About this exercise: All pictures should be dropped, and only the lines from the top of the entries below through the line containing "bmesh.ops.remove_doubles(bm, verts=bm.verts, dist=0.0005)" repeated exactly, both ends included.

Records shown:
____________________
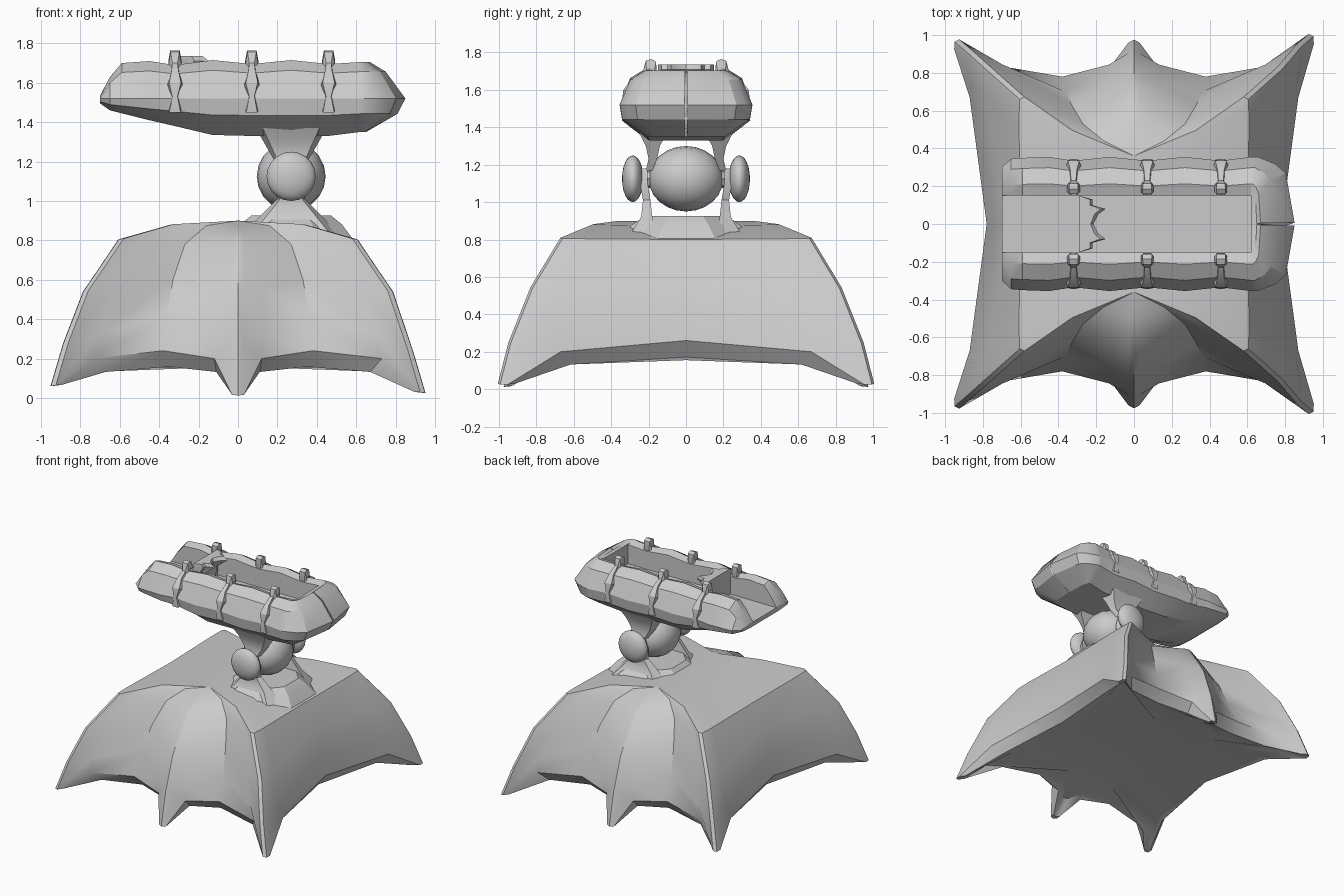
import bpy, bmesh, math
from mathutils import Vector

if "Cube" in bpy.data.objects:
    bpy.data.objects.remove(bpy.data.objects["Cube"])

grey = bpy.data.materials.new("plain_grey")
grey.use_nodes = True
COLOUR = (0.6, 0.6, 0.6, 1)
grey.diffuse_color = COLOUR
grey.node_tree.nodes["Principled BSDF"].inputs["Base Color"].default_value = COLOUR


def finish(name, bm, angle=28):
    bmesh.ops.remove_doubles(bm, verts=bm.verts, dist=0.0005)
    bmesh.ops.recalc_face_normals(bm, faces=bm.faces)
    mesh = bpy.data.meshes.new(name)
    bm.to_mesh(mesh)
    bm.free()
    mesh.materials.append(grey)
    obj = bpy.data.objects.new(name, mesh)
    bpy.context.collection.objects.link(obj)
    bpy.ops.object.select_all(action="DESELECT")
    obj.select_set(True)
    bpy.context.view_layer.objects.active = obj
    bpy.ops.object.shade_smooth_by_angle(angle=math.radians(angle))
    return obj


def skin(bm, rows, closed=True):
    """Join neighbouring rows of points with quads."""
    grid = [[bm.verts.new(p) for p in row] for row in rows]
    for a, b in zip(grid, grid[1:]):
        n = len(a)
        for i in range(n if closed else n - 1):
            j = (i + 1) % n
            bm.faces.new((a[i], a[j], b[j], b[i]))
    return grid


def loft(name, rows, angle=28):
    bm = bmesh.new()
    grid = skin(bm, rows)
    bm.faces.new(grid[0])
    bm.faces.new(grid[-1])
    return finish(name, bm, angle)


# Webbed base: one quarter as profiles from the ridge down to the rim
def profile(*pts):
    return [Vector(p) for p in pts]


middle_leg = profile((0, .36, .9), (0, .5, .865), (0, .66, .79), (0, .83, .53), (0, .92, .27), (0, .975, .012))
web = profile((0, .36, .9), (.16, .44, .875), (.27, .53, .78), (.33, .63, .6), (.36, .7, .42), (.38, .78, .24))
corner_leg = profile((0, .36, .9), (.34, .49, .88), (.605, .66, .805), (.785, .82, .54), (.885, .91, .28), (.95, .965, .06))
side = profile((0, 0, .9), (.35, 0, .87), (.6, 0, .8), (.69, 0, .6), (.74, 0, .42), (.78, 0, .26))


def edge(leg, shift):
    """Shoulder of a leg, a little beside its crest."""
    return [p + Vector(shift) * min(i, 2) / 2 for i, p in enumerate(leg)]


def flank(leg, panel, t, push, foot):
    """Where a leg runs out into the web beside it."""
    col = [p.lerp(q, t) + Vector(push) * min(i, 1) for i, (p, q) in enumerate(zip(leg, panel))]
    return col[:-1] + [Vector(foot)]


columns = [
    middle_leg,
    edge(middle_leg, (.03, -.015, .004)),
    flank(middle_leg, web, .37, (0, .005, 0), (.12, .84, .2)),
    web,
    flank(corner_leg, web, .36, (0, .01, 0), (.73, .84, .2)),
    edge(corner_leg, (-.025, .012, .004)),
    corner_leg,
    edge(corner_leg, (.002, -.04, 0)),
    flank(corner_leg, side, .2, (.005, 0, 0), (.87, .67, .2)),
    side,
]
# Underside: bevelled rim, horn shaped feet and a flat floor
for col in columns:
    rim = col[-1]
    foot = rim.z < .1
    k, z = (.965, rim.z + .003) if foot else (.92, rim.z * .66)
    col.append(Vector((rim.x * k, rim.y * k, z)))
    k = .85 if foot else .84
    col.append(Vector((rim.x * k, rim.y * k, .13 if foot else .155)))
    col.append(Vector((0, rim.y * .4, .16)))

bm = bmesh.new()
for sx in (-1, 1):
    for sy in (-1, 1):
        skin(bm, [[(p.x * sx, p.y * sy, p.z) for p in col] for col in columns], closed=False)
for v in bm.verts:  # left corner feet splay a little further
    if v.co.x > .86 and abs(v.co.y) > .87:
        v.co.y *= 1.03
        v.co.z -= .035
bmesh.ops.dissolve_degenerate(bm, dist=0.0005, edges=bm.edges)
finish("webbed_base", bm, 35)


# Mound under the pivot
CX, PIVOT = .27, 1.125


def octagon(rx, ry, z):
    ring = [math.pi / 8 + i * math.pi / 4 for i in range(8)]
    return [(CX + rx * math.cos(a), ry * math.sin(a), z) for a in ring]


loft("pivot_mound", [octagon(.36, .44, .78), octagon(.28, .31, .88), octagon(.22, .24, .925)], 20)


# Pivot ball and side caps
def ball(name, y, r, ry, seg):
    bm = bmesh.new()
    bmesh.ops.create_uvsphere(bm, u_segments=seg, v_segments=12, radius=1)
    for v in bm.verts:
        x, yy, z = v.co
        v.co = (CX + x * r, y + z * ry, PIVOT + yy * r)
    return finish(name, bm, 35)


ball("pivot_ball", 0, .175, .2, 20)
for side_name, s in (("front", -1), ("back", 1)):
    ball(side_name + "_pivot_cap", s * .285, .125, .057, 20)
    loft(side_name + "_pivot_axle", [
        [(CX + .05 * math.cos(a), s * y, PIVOT + .05 * math.sin(a))
         for a in (i * math.pi / 4 for i in range(8))] for y in (.17, .27)])

    # Flared struts holding the ball: height, half width, inner and outer depth
    def strut(name, stations):
        loft(name, [[(CX - w, s * a, z), (CX + w, s * a, z), (CX + w * .8, s * b, z), (CX - w * .8, s * b, z)]
                    for z, w, a, b in stations])

    strut(side_name + "_lower_strut", [(.84, .24, .17, .29), (.92, .16, .18, .24), (1.01, .07, .19, .23),
                                       (1.1, .08, .205, .245), (1.18, .05, .205, .24)])
    strut(side_name + "_upper_strut", [(1.37, .18, .1, .25), (1.3, .14, .14, .215), (1.23, .1, .155, .2),
                                       (1.17, .06, .18, .215)])


# Trough hull: half width, underside and top along its length
WAIST, FLOOR, TROUGH_END = 1.51, 1.53, .62


def hull_section(x, w, bottom, top, floor):
    inner = min(.15, w * .5)
    half = [(inner, floor), (inner, max(top - .02, floor)), (w * .6, top),
            (w * .84, top + (WAIST - top) * .25), (w, WAIST + .01),
            (w * .96, WAIST + (bottom - WAIST) * .42), (w * .58, bottom)]
    return [(x, y, z) for y, z in half] + [(x, -y, z) for y, z in reversed(half)]


stations = [(-.7, .3, 1.495, 1.535), (-.65, .345, 1.46, 1.63), (-.59, .35, 1.445, 1.7), (-.45, .355, 1.41, 1.71),
            (-.32, .335, 1.38, 1.69), (-.13, .355, 1.335, 1.715), (.07, .335, 1.33, 1.695),
            (.27, .355, 1.33, 1.715), (.46, .335, 1.33, 1.695), (TROUGH_END, .355, 1.35, 1.705)]
rows = [hull_section(*st, FLOOR) for st in stations]
# Rounded nose: each level reaches its own distance past the trough
end = hull_section(*stations[-1], 1.69)
reach = [.03, .03, .05, .13, .23, .19, .03]
for f, narrow in ((0, 1), (.15, 1), (.55, .9), (.8, .76), (1, .02)):
    rows.append([(x + f * r, y * narrow, z) for (x, y, z), r in zip(end, reach + reach[::-1])])
loft("trough_hull", rows, 25)

# Clamps over both rims: depth, height and half width along the strap
strap = [(.155, 1.66, .02), (.16, 1.75, .024), (.185, 1.765, .024), (.215, 1.755, .022), (.23, 1.7, .013),
         (.29, 1.66, .018), (.335, 1.6, .03), (.343, 1.53, .013), (.34, 1.45, .028)]
for place, cx in (("right", -.32), ("middle", .07), ("left", .46)):
    for side_name, s in (("front", -1), ("back", 1)):
        loft(f"{place}_{side_name}_clamp", [
            [(cx - h, s * y, z), (cx + h, s * y, z),
             (cx + h * 1.4, s * (.2 + (y - .2) * .75), 1.55 + (z - 1.55) * .75),
             (cx - h * 1.4, s * (.2 + (y - .2) * .75), 1.55 + (z - 1.55) * .75)]
            for y, z, h in strap])

# Backrest panel with two forward horns
crest = [(0, -.15), (.07, -.13), (.07, -.1), (.14, -.08), (.1, -.05), (.075, 0),
         (.1, .05), (.14, .08), (.07, .1), (.07, .13), (0, .15)]
loft("horned_backrest", [[(-.29 + x * k, y, z) for x, y in crest]
                         for z, k in ((FLOOR - .01, .2), (1.64, .35), (1.71, 1), (1.735, .8))])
____________________
Solution for this problem:
import bpy, bmesh, math
from mathutils import Vector

if "Cube" in bpy.data.objects:
    bpy.data.objects.remove(bpy.data.objects["Cube"])

grey = bpy.data.materials.new("plain_grey")
grey.use_nodes = True
COLOUR = (0.6, 0.6, 0.6, 1)
grey.diffuse_color = COLOUR
grey.node_tree.nodes["Principled BSDF"].inputs["Base Color"].default_value = COLOUR


def finish(name, bm, angle=28):
    bmesh.ops.remove_doubles(bm, verts=bm.verts, dist=0.0005)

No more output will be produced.